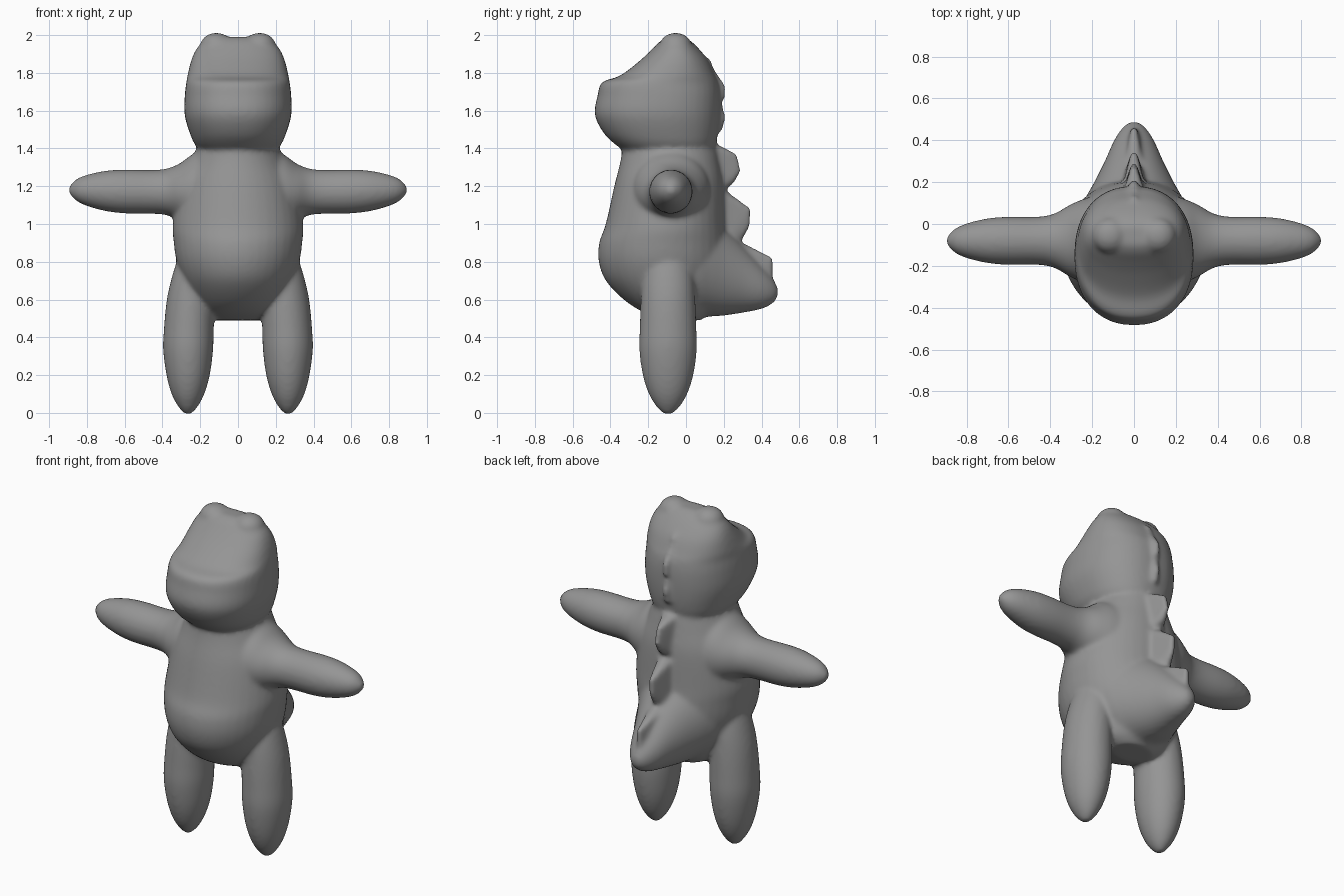
import bpy, bmesh, math
from mathutils import Vector, Matrix

cube = bpy.data.objects.get("Cube")
if cube:
    bpy.data.objects.remove(cube)

grey = bpy.data.materials.new("plain grey")
grey.use_nodes = True
COLOUR = (0.3, 0.3, 0.3, 1)
grey.diffuse_color = COLOUR
grey.node_tree.nodes["Principled BSDF"].inputs["Base Color"].default_value = COLOUR

bm = bmesh.new()
SIDES, STEPS = 40, 5


def spline(p0, p1, p2, p3, t):
    """Catmull-Rom blend of four rings."""
    return [b + 0.5 * t * (c - a + t * (2 * a - 5 * b + 4 * c - d + t * (3 * (b - c) + d - a)))
            for a, b, c, d in zip(p0, p1, p2, p3)]


def loft(rings, place, power=2.0):
    """Closed tube through rings of (position, centre u, centre v, radius u, radius v)."""
    dense = []
    for i in range(len(rings) - 1):
        quad = [rings[max(0, min(len(rings) - 1, i + k))] for k in (-1, 0, 1, 2)]
        dense += [spline(*quad, s / STEPS) for s in range(STEPS)]
    dense.append(rings[-1])
    loops = []
    for pos, cu, cv, ru, rv in dense:
        loop = []
        for k in range(SIDES):
            a = math.tau * k / SIDES
            c, s = math.cos(a), math.sin(a)
            u = math.copysign(abs(c) ** (2 / power), c)
            v = math.copysign(abs(s) ** (2 / power), s)
            loop.append(bm.verts.new(place(pos, cu + max(ru, 0.004) * u, cv + max(rv, 0.004) * v)))
        loops.append(loop)
    faces = [bm.faces.new(loops[0]), bm.faces.new(loops[-1])]
    for a, b in zip(loops, loops[1:]):
        for k in range(SIDES):
            j = (k + 1) % SIDES
            faces.append(bm.faces.new((a[k], a[j], b[j], b[k])))
    bmesh.ops.recalc_face_normals(bm, faces=faces)


def upright(sections):
    """Rings from (z, front, back, half width)."""
    return [(z, 0, (f + b) / 2, w, (b - f) / 2) for z, f, b, w in sections]


def ball(centre, size):
    m = Matrix.Translation(centre) @ Matrix.Diagonal((*size, 1))
    bmesh.ops.create_uvsphere(bm, u_segments=32, v_segments=16, radius=1, matrix=m)


def spike(rim, base, base_width):
    """Wedge that is thin on its rim and wide where it meets the back."""
    pts = [(s * 0.012, y, z) for y, z in rim for s in (-1, 1)]
    pts += [(s * base_width, y, z) for y, z in base for s in (-1, 1)]
    hull = bmesh.ops.convex_hull(bm, input=[bm.verts.new(p) for p in pts])
    bmesh.ops.recalc_face_normals(bm, faces=[g for g in hull["geom"] if isinstance(g, bmesh.types.BMFace)])


def on_z(t, u, v):
    return Vector((u, v, t))


# torso
loft(upright([(0.49, -0.10, 0.08, 0.12), (0.53, -0.22, 0.12, 0.19), (0.60, -0.33, 0.16, 0.24),
              (0.70, -0.425, 0.2, 0.29), (0.80, -0.462, 0.22, 0.325), (0.90, -0.46, 0.22, 0.34),
              (1.00, -0.425, 0.21, 0.345), (1.20, -0.38, 0.2, 0.31), (1.32, -0.35, 0.18, 0.255),
              (1.42, -0.33, 0.16, 0.21), (1.50, -0.3, 0.14, 0.19)]), on_z)

# head
loft(upright([(1.36, -0.28, 0.10, 0.15), (1.41, -0.36, 0.15, 0.22), (1.48, -0.435, 0.17, 0.255),
              (1.58, -0.483, 0.18, 0.283), (1.68, -0.468, 0.18, 0.282), (1.75, -0.445, 0.17, 0.274),
              (1.785, -0.35, 0.155, 0.268), (1.86, -0.25, 0.12, 0.25), (1.92, -0.185, 0.075, 0.225),
              (1.965, -0.14, 0.03, 0.185), (1.99, -0.10, -0.01, 0.13)]), on_z, 2.25)

# tail
loft([(y, 0, (lo + hi) / 2, w, (hi - lo) / 2) for y, lo, hi, w in
      [(-0.1, 0.52, 1.15, 0.30), (0.05, 0.505, 1.12, 0.27), (0.13, 0.51, 1.06, 0.23),
       (0.2, 0.515, 0.99, 0.19), (0.3, 0.53, 0.89, 0.14), (0.4, 0.55, 0.78, 0.095),
       (0.46, 0.58, 0.71, 0.055), (0.488, 0.62, 0.66, 0.02)]],
     lambda t, u, v: Vector((u, t, v)))

for side in (-1, 1):
    # arm
    loft([(x, -0.08, z, ry, rz) for x, z, ry, rz in
          [(0.15, 1.17, 0.22, 0.24), (0.24, 1.17, 0.2, 0.2), (0.31, 1.17, 0.17, 0.15),
           (0.38, 1.17, 0.13, 0.123), (0.46, 1.17, 0.115, 0.116), (0.6, 1.172, 0.115, 0.116),
           (0.7, 1.175, 0.107, 0.107), (0.8, 1.178, 0.083, 0.083), (0.86, 1.18, 0.055, 0.055),
           (0.897, 1.18, 0.015, 0.015)]],
         lambda t, u, v: Vector((side * t, u, v)))
    # leg
    loft([(z, x, -0.095, rx, ry) for z, x, rx, ry in
          [(-0.008, 0.265, 0.015, 0.02), (0.03, 0.265, 0.05, 0.06), (0.1, 0.265, 0.087, 0.102),
           (0.2, 0.264, 0.115, 0.134), (0.33, 0.264, 0.132, 0.152), (0.45, 0.26, 0.132, 0.15),
           (0.6, 0.25, 0.127, 0.144), (0.72, 0.235, 0.115, 0.135), (0.85, 0.21, 0.1, 0.11)]],
         lambda t, u, v: Vector((side * u, v, t)))
    # brow
    ball((side * 0.115, -0.055, 1.945), (0.085, 0.085, 0.068))

# back spikes
spike([(0.03, 1.94), (0.13, 1.87), (0.155, 1.80)], [(0.0, 1.94), (0.08, 1.78)], 0.04)
spike([(0.14, 1.83), (0.21, 1.73), (0.205, 1.66)], [(0.08, 1.83), (0.12, 1.6)], 0.05)
spike([(0.19, 1.64), (0.21, 1.56), (0.19, 1.49)], [(0.12, 1.64), (0.12, 1.47)], 0.05)
spike([(0.17, 1.42), (0.27, 1.37), (0.29, 1.28), (0.25, 1.21)], [(0.12, 1.42), (0.15, 1.16)], 0.06)
spike([(0.22, 1.17), (0.345, 1.08), (0.335, 0.98), (0.30, 0.92)], [(0.15, 1.18), (0.2, 0.88)], 0.06)
spike([(0.30, 0.90), (0.46, 0.82), (0.46, 0.74), (0.46, 0.68)], [(0.25, 0.90), (0.36, 0.68)], 0.05)

mesh = bpy.data.meshes.new("creature_body")
bm.to_mesh(mesh)
bm.free()
mesh.materials.append(grey)
body = bpy.data.objects.new("creature_body", mesh)
bpy.context.collection.objects.link(body)

# fuse the parts into one soft skin
remesh = body.modifiers.new("fuse", "REMESH")
remesh.mode = "VOXEL"
remesh.voxel_size = 0.012
remesh.use_smooth_shade = True
soften = body.modifiers.new("soften", "SMOOTH")
soften.factor = 0.5
soften.iterations = 12
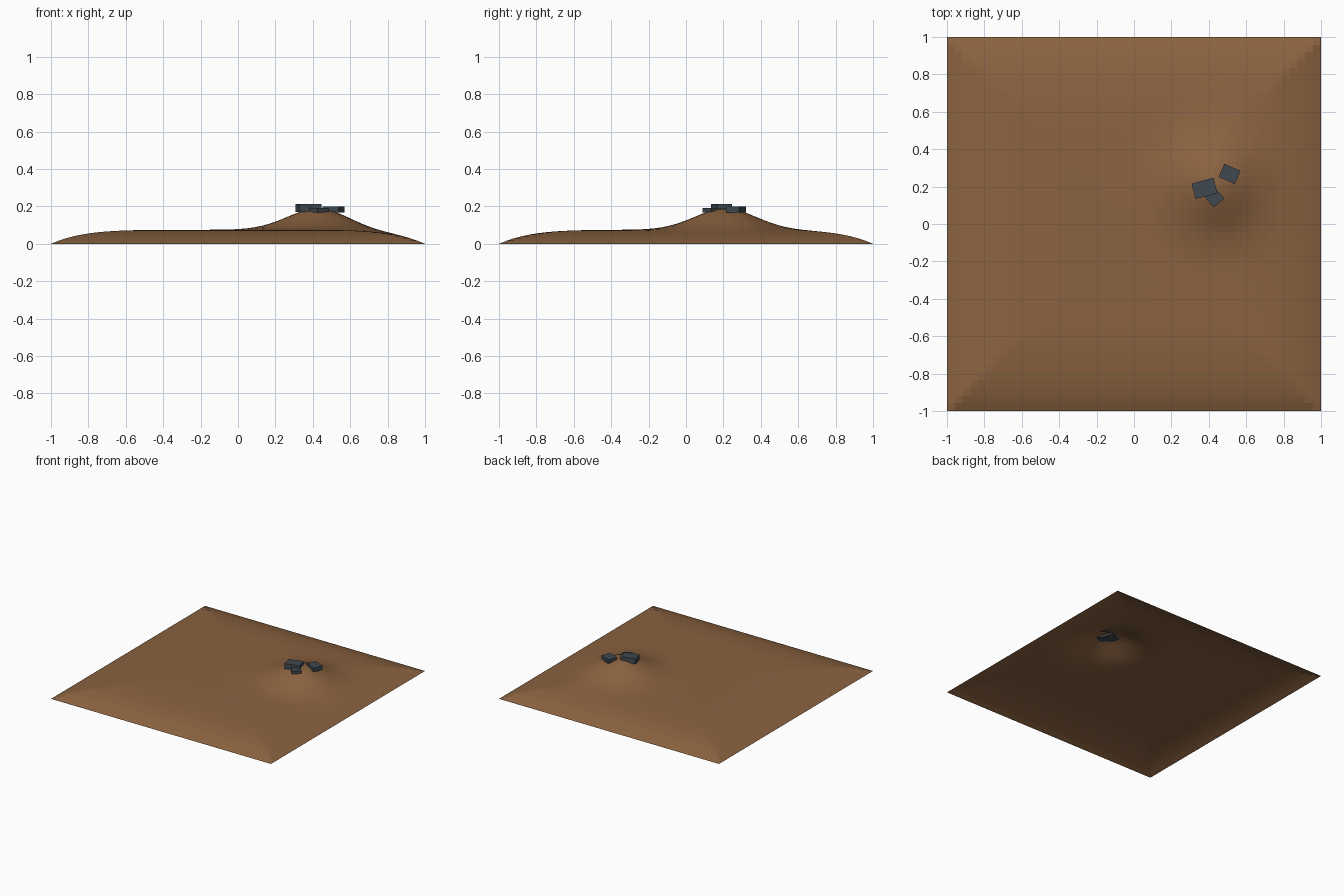
import bpy, bmesh, math
from mathutils import Matrix

if "Cube" in bpy.data.objects:
    bpy.data.objects.remove(bpy.data.objects["Cube"])


def material(name, color):
    m = bpy.data.materials.new(name)
    m.diffuse_color = color
    m.use_nodes = True
    m.node_tree.nodes["Principled BSDF"].inputs["Base Color"].default_value = m.diffuse_color
    return m


def make_object(name, bm, mat):
    bm.normal_update()
    mesh = bpy.data.meshes.new(name)
    bm.to_mesh(mesh)
    bm.free()
    mesh.materials.append(mat)
    obj = bpy.data.objects.new(name, mesh)
    bpy.context.collection.objects.link(obj)
    return obj


def height(x, y):
    # plateau that drops to zero at the square border, plus one round hill
    edge = 1 - max(abs(x), abs(y)) ** 6
    hill = 0.115 * math.exp(-((x - 0.43) ** 2 + (y - 0.21) ** 2) / (2 * 0.165 ** 2))
    return edge * (0.075 + hill)


soil = material("soil", (0.26, 0.125, 0.052, 1))
stone = material("stone", (0.05, 0.065, 0.08, 1))

# open ground sheet
bm = bmesh.new()
bmesh.ops.create_grid(bm, x_segments=48, y_segments=48, size=1)
for v in bm.verts:
    v.co.z = height(v.co.x, v.co.y)
make_object("ground", bm, soil)

# blocky rocks on the hilltop: x, y, bottom, top, length, width, turn
rocks = [
    (0.377, 0.190, 0.170, 0.213, 0.121, 0.085, 15),
    (0.511, 0.268, 0.168, 0.200, 0.094, 0.076, -24),
    (0.432, 0.139, 0.168, 0.192, 0.074, 0.070, 40),
]
for i, (x, y, z0, z1, l, w, turn) in enumerate(rocks):
    bm = bmesh.new()
    bmesh.ops.create_cube(bm, size=1, matrix=Matrix.Translation((x, y, (z0 + z1) / 2))
                          @ Matrix.Rotation(math.radians(turn), 4, 'Z')
                          @ Matrix.Diagonal((l, w, z1 - z0, 1)))
    make_object(f"rock_{i + 1}", bm, stone)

What you have to do
Everything from the line with "# fuse the parts into one soft skin" through the last line above must be repeated exactly, except the pictures.

Task response
# fuse the parts into one soft skin
remesh = body.modifiers.new("fuse", "REMESH")
remesh.mode = "VOXEL"
remesh.voxel_size = 0.012
remesh.use_smooth_shade = True
soften = body.modifiers.new("soften", "SMOOTH")
soften.factor = 0.5
soften.iterations = 12
import bpy, bmesh, math
from mathutils import Matrix

if "Cube" in bpy.data.objects:
    bpy.data.objects.remove(bpy.data.objects["Cube"])


def material(name, color):
    m = bpy.data.materials.new(name)
    m.diffuse_color = color
    m.use_nodes = True
    m.node_tree.nodes["Principled BSDF"].inputs["Base Color"].default_value = m.diffuse_color
    return m


def make_object(name, bm, mat):
    bm.normal_update()
    mesh = bpy.data.meshes.new(name)
    bm.to_mesh(mesh)
    bm.free()
    mesh.materials.append(mat)
    obj = bpy.data.objects.new(name, mesh)
    bpy.context.collection.objects.link(obj)
    return obj


def height(x, y):
    # plateau that drops to zero at the square border, plus one round hill
    edge = 1 - max(abs(x), abs(y)) ** 6
    hill = 0.115 * math.exp(-((x - 0.43) ** 2 + (y - 0.21) ** 2) / (2 * 0.165 ** 2))
    return edge * (0.075 + hill)


soil = material("soil", (0.26, 0.125, 0.052, 1))
stone = material("stone", (0.05, 0.065, 0.08, 1))

# open ground sheet
bm = bmesh.new()
bmesh.ops.create_grid(bm, x_segments=48, y_segments=48, size=1)
for v in bm.verts:
    v.co.z = height(v.co.x, v.co.y)
make_object("ground", bm, soil)

# blocky rocks on the hilltop: x, y, bottom, top, length, width, turn
rocks = [
    (0.377, 0.190, 0.170, 0.213, 0.121, 0.085, 15),
    (0.511, 0.268, 0.168, 0.200, 0.094, 0.076, -24),
    (0.432, 0.139, 0.168, 0.192, 0.074, 0.070, 40),
]
for i, (x, y, z0, z1, l, w, turn) in enumerate(rocks):
    bm = bmesh.new()
    bmesh.ops.create_cube(bm, size=1, matrix=Matrix.Translation((x, y, (z0 + z1) / 2))
                          @ Matrix.Rotation(math.radians(turn), 4, 'Z')
                          @ Matrix.Diagonal((l, w, z1 - z0, 1)))
    make_object(f"rock_{i + 1}", bm, stone)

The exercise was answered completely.